e. The particle 79, when used with the present, gives it the force of a perfect; as, fagfest i go', “ they entered the city.”
202. FIRST PRETERITE.—Although this tense properly has reference to past incomplete action, and has been so rendered in the examples given at pp. 101–128., yet the student must guard against supposing that this is its usual force. It is most commonly used to denote indefinite past time, without any necessary connexion with another action; as, O HEIDI AMH was, “I made an effort to collect wealth,” not necessarily, “I was making."
203. POTENTIAL.—The name of this tense is no guide to its numerous uses. Perhaps its most common force is that of fitness in phrases, where in Latin we should expect to find oportet with the infinitive; as, आगतं भयं वीक्ष्य नः कुर्याद् यथोचितं, “ having beheld danger actually present, a man should act in a becoming manner.”
a. It is also employed, as might be expected, in indefinite general expressions; as, 4R Ta: F917, “whatever may be the disposition of any one”; UGT UTT स्वयं न कुर्यात् कार्यदर्शनं, “when the king may not himself make investigation of the case”; with
an inte WATCİ, “by uttering unseasonable words one may meet with dishonour.”
b. Especially in conditional sentences; as, ufc 75 GIS a purta ENTRI affa 7 FOTO Hilaman CC, “ if the king were not to inflict punishment, ownership would remain with nobody, and all barriers would be broken
down.” Sometimes the conjunction is omitted ; as, a tant,“ should it not be so "; a fata orrutat:, “were he not subject to another.”
c. The potential often occurs as a softened imperative, this language, in common with others in the East, being averse to the more abrupt form ; thus, Tat:, “do thou go," for yok; and WET Picofa, “let him eat fruits,” for 9.
204. IMPERATIVE.—This tense yields the usual force of “command " or “entreaty "; as, wlufHfE, “take courage "; ATH WIT, “ remember me." AT and not ū must be used in prohibition ; as, wgh Tafe, “do not tell a falsehood." The first person is used to express necessity, see example, r. 172.
a. It is sometimes employed in conditional phrases to express contingency; as, wgarfe HT TETA,“ permit me (and) I will go," i.e. “ if you will permit me, I will go "; wig1144 Eft u , “ if you command me I will kill the villain”; pasta À ya Taifa, “if you give me a promise of security I will go.”
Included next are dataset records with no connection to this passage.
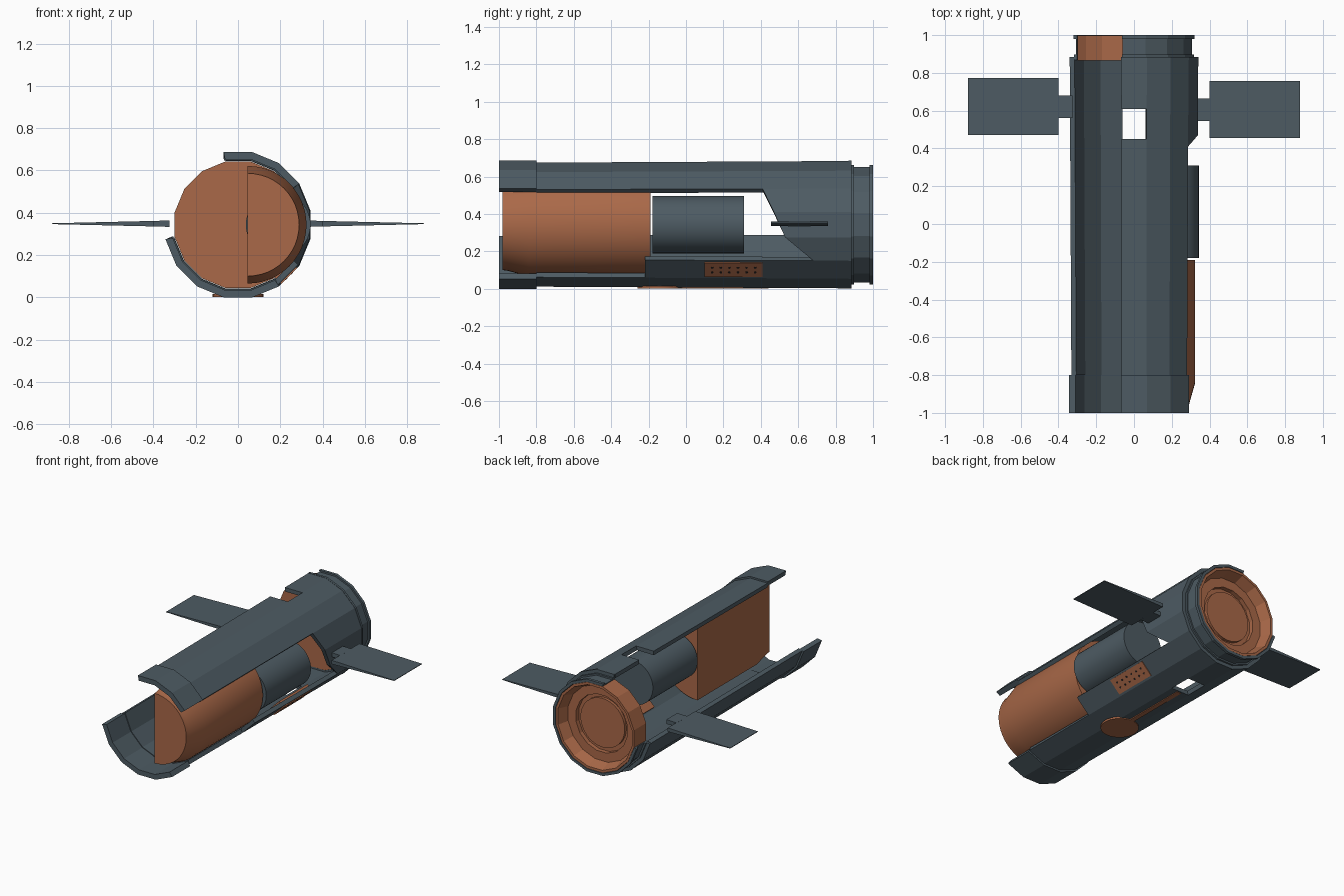
import bpy, bmesh, math
from mathutils import Matrix, Vector

if "Cube" in bpy.data.objects:
    bpy.data.objects.remove(bpy.data.objects["Cube"])

CZ = 0.343          # height of the hull axis
STEP = 22.5         # the hull is 16-sided


def material(name, col):
    m = bpy.data.materials.new(name)
    m.diffuse_color = (*col, 1)
    m.use_nodes = True
    m.node_tree.nodes["Principled BSDF"].inputs["Base Color"].default_value = m.diffuse_color
    return m


SLATE = material("slate_metal", (0.075, 0.105, 0.125))
COPPER = material("copper_brown", (0.40, 0.14, 0.065))
BLACK = material("dark_hole", (0.025, 0.02, 0.02))


def finish(name, bm, mat, smooth=False, recalc=True):
    bmesh.ops.remove_doubles(bm, verts=bm.verts, dist=1e-5)
    if recalc:
        bmesh.ops.recalc_face_normals(bm, faces=bm.faces)
    me = bpy.data.meshes.new(name)
    bm.to_mesh(me)
    bm.free()
    ob = bpy.data.objects.new(name, me)
    bpy.context.collection.objects.link(ob)
    me.materials.append(mat)
    if smooth:
        bpy.ops.object.select_all(action='DESELECT')
        ob.select_set(True)
        bpy.context.view_layer.objects.active = ob
        bpy.ops.object.shade_smooth_by_angle(angle=math.radians(30))
    return ob


def point(deg, y, r, cx=0.0):
    a = math.radians(deg)
    return Vector((cx + r * math.cos(a), y, CZ + r * math.sin(a)))


def sweep(name, prof, a0, a1, n, mat, cx=0.0, smooth=False):
    """Turn a closed (y, radius) profile around the y axis from a0 to a1."""
    bm = bmesh.new()
    rings = [[bm.verts.new(point(a0 + (a1 - a0) * i / n, y, r, cx)) for y, r in prof]
             for i in range(n + 1)]
    m = len(prof)
    for A, B in zip(rings, rings[1:]):
        for k in range(m):
            l = (k + 1) % m
            if prof[k][1] == 0 and prof[l][1] == 0:
                continue
            bm.faces.new((A[k], A[l], B[l], B[k]))
    if a1 - a0 < 359.9:
        bm.faces.new(rings[0])
        bm.faces.new(rings[-1])
    return finish(name, bm, mat, smooth)


def box(name, lo, hi, mat, matrix=Matrix()):
    bm = bmesh.new()
    bmesh.ops.create_cube(bm, size=1)
    for v in bm.verts:
        v.co = matrix @ Vector([(l + h) / 2 + c * (h - l) for l, h, c in zip(lo, hi, v.co)])
    return finish(name, bm, mat)


def disc(name, r, depth, matrix, mat, n=32):
    bm = bmesh.new()
    bmesh.ops.create_cone(bm, cap_ends=True, segments=n, radius1=r, radius2=r,
                          depth=depth, matrix=matrix)
    return finish(name, bm, mat, True)


def angle(j):
    return STEP / 2 + STEP * j


# main hull: open on the upper left, cut away on the right, notched top and bottom
def hull_r(y):
    return 0.338 + (y + 0.8) / 1.67 * 0.009


bm = bmesh.new()
breaks = [-0.8, -0.22, 0.45, 0.61, 0.87]
slanted = {14: (0.68, 0.53), 15: (0.53, 0.47), 16: (0.47, 0.41)}
for j in range(8, 20):
    if j in slanted:
        spans = [(*slanted[j], 0.87)]
    else:
        spans = [(a, a, b) for a, b in zip(breaks, breaks[1:])
                 if not (j in (11, 19) and a == 0.45) and not (j == 13 and a == -0.8)]
    for ya, yb, y1 in spans:
        p, q = angle(j), angle(j + 1)
        bm.faces.new([bm.verts.new(point(a, y, hull_r(y)))
                      for a, y in ((p, ya), (p, y1), (q, y1), (q, yb))])
hull = finish("hull_shell", bm, SLATE, recalc=False)
sol = hull.modifiers.new("thickness", 'SOLIDIFY')
sol.thickness = 0.028
sol.offset = -1

# front collar in two pieces
collar = [(-1, 0.35), (-0.8, 0.35), (-0.8, 0.315), (-1, 0.315)]
sweep("front_collar_lower", collar, angle(8), angle(13), 5, SLATE)
sweep("front_collar_upper", collar, angle(17), angle(20), 3, SLATE)

# rear stepped collar
sweep("rear_collar", [(0.868, 0.349), (0.884, 0.349), (0.884, 0.325), (0.897, 0.325),
                      (0.897, 0.314), (0.98, 0.314), (0.98, 0.326), (1, 0.326),
                      (1, 0.307), (0.868, 0.307)], angle(8), angle(20), 12, SLATE)

# rear bulkhead with recessed nozzle
sweep("rear_bulkhead", [(0.865, 0), (0.865, 0.305), (0.998, 0.305), (0.998, 0.288),
                        (0.925, 0.262), (0.925, 0.2), (0.895, 0.2), (0.895, 0)],
      angle(0), angle(16), 16, COPPER)
disc("nozzle_plate", 0.17, 0.025, Matrix.Translation((0, 0.902, CZ)) @
     Matrix.Rotation(math.pi / 2, 4, 'X'), COPPER)

# half-round tank with bevelled nose
sweep("half_tank", [(-0.98, 0), (-0.98, 0.243), (-0.95, 0.247), (-0.84, 0.278),
                    (-0.19, 0.278), (-0.19, 0)], -90, 90, 24, COPPER, 0.046, True)

# drum behind the tank
disc("drum", 0.153, 0.49, Matrix.Translation((0.19, 0.065, CZ)) @
     Matrix.Rotation(math.pi / 2, 4, 'X'), SLATE, 48)

# side wings: stub plus tapering blade
for side, name, y0 in ((1, "right", 0.455), (-1, "left", 0.47)):
    for part, xa, xb, ta, tb, ya, yb in (
            ("stub", 0.325, 0.405, 0.015, 0.013, y0 + 0.09, y0 + 0.21),
            ("blade", 0.4, 0.88, 0.013, 0.002, y0, y0 + 0.303)):
        bm = bmesh.new()
        bmesh.ops.create_cube(bm, size=1)
        for v in bm.verts:
            outer = v.co.x > 0
            t = tb if outer else ta
            v.co = (side * (xb if outer else xa), yb if v.co.y > 0 else ya,
                    0.348 + math.copysign(t, v.co.z))
        finish(f"{name}_wing_{part}", bm, SLATE)

# perforated panel on the lower right facet
tilt = Matrix.Translation((0, 0, CZ)) @ Matrix.Rotation(math.radians(45), 4, 'Y')
box("vent_panel", (0.295, 0.1, -0.053), (0.343, 0.41, 0.053), COPPER, tilt)
for row in (-0.018, 0.018):
    for i in range(6):
        disc("vent_hole", 0.007, 0.004, tilt @ Matrix.Translation((0.343, 0.14 + 0.046 * i, row)) @
             Matrix.Rotation(math.pi / 2, 4, 'Y'), BLACK, 10)

# belly disc and strip
disc("belly_disc", 0.12, 0.013, Matrix.Translation((0, -0.14, 0.0085)), COPPER)
box("belly_strip", (-0.016, -0.03, 0.001), (0.016, 0.44, 0.012), COPPER)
205. SECOND PRETERITE.—As observed at p. 57., this tense is properly used to express an action done at some definite period of past time; as,
g afi care tingi, “Kaushalyā and the others bewailed king Dasharatha.” It is frequently, however, employed indeterminately.
206. FIRST FUTURE.—This tense expresses definite futurity; as, तासु दिक्ष कामस्य फलं लग्यासि, "in those regions thou shalt obtain the fruit of thy desire "; but is rarely found.
207. SECOND FUTURE.—This tense, although properly indefinite, is employed to express all degrees and kinds of futurity, immediate or remote, definite or indefinite; as, Fiz : orefa, “thou shalt drink sweet water "; i wapi uni safa, “there certainly he will see his wife.”
a. It is sometimes used for the imperative; as, uc Sng cefa, "whatever is to be given that you will give" (do thou give).
208. THIRD PRETERITE.—This tense properly expresses time indefinitely past ; as, a qu:, “there lived (in former times) a king.” It is not, however, often used as a past tense by earlier writers, but is frequently employed to supply the place of the imperative, after the prohibitive particle #lor ATTA, the augment being omitted ; as, AT get:, “do not make "; Tratat: #HU, “do not lose the opportunity "; ATFA Wri aict:, “do not tell an untruth "; AT 4:, “do not be angry "; AT :, “do not grieve "; AT fa:, “ do not injure."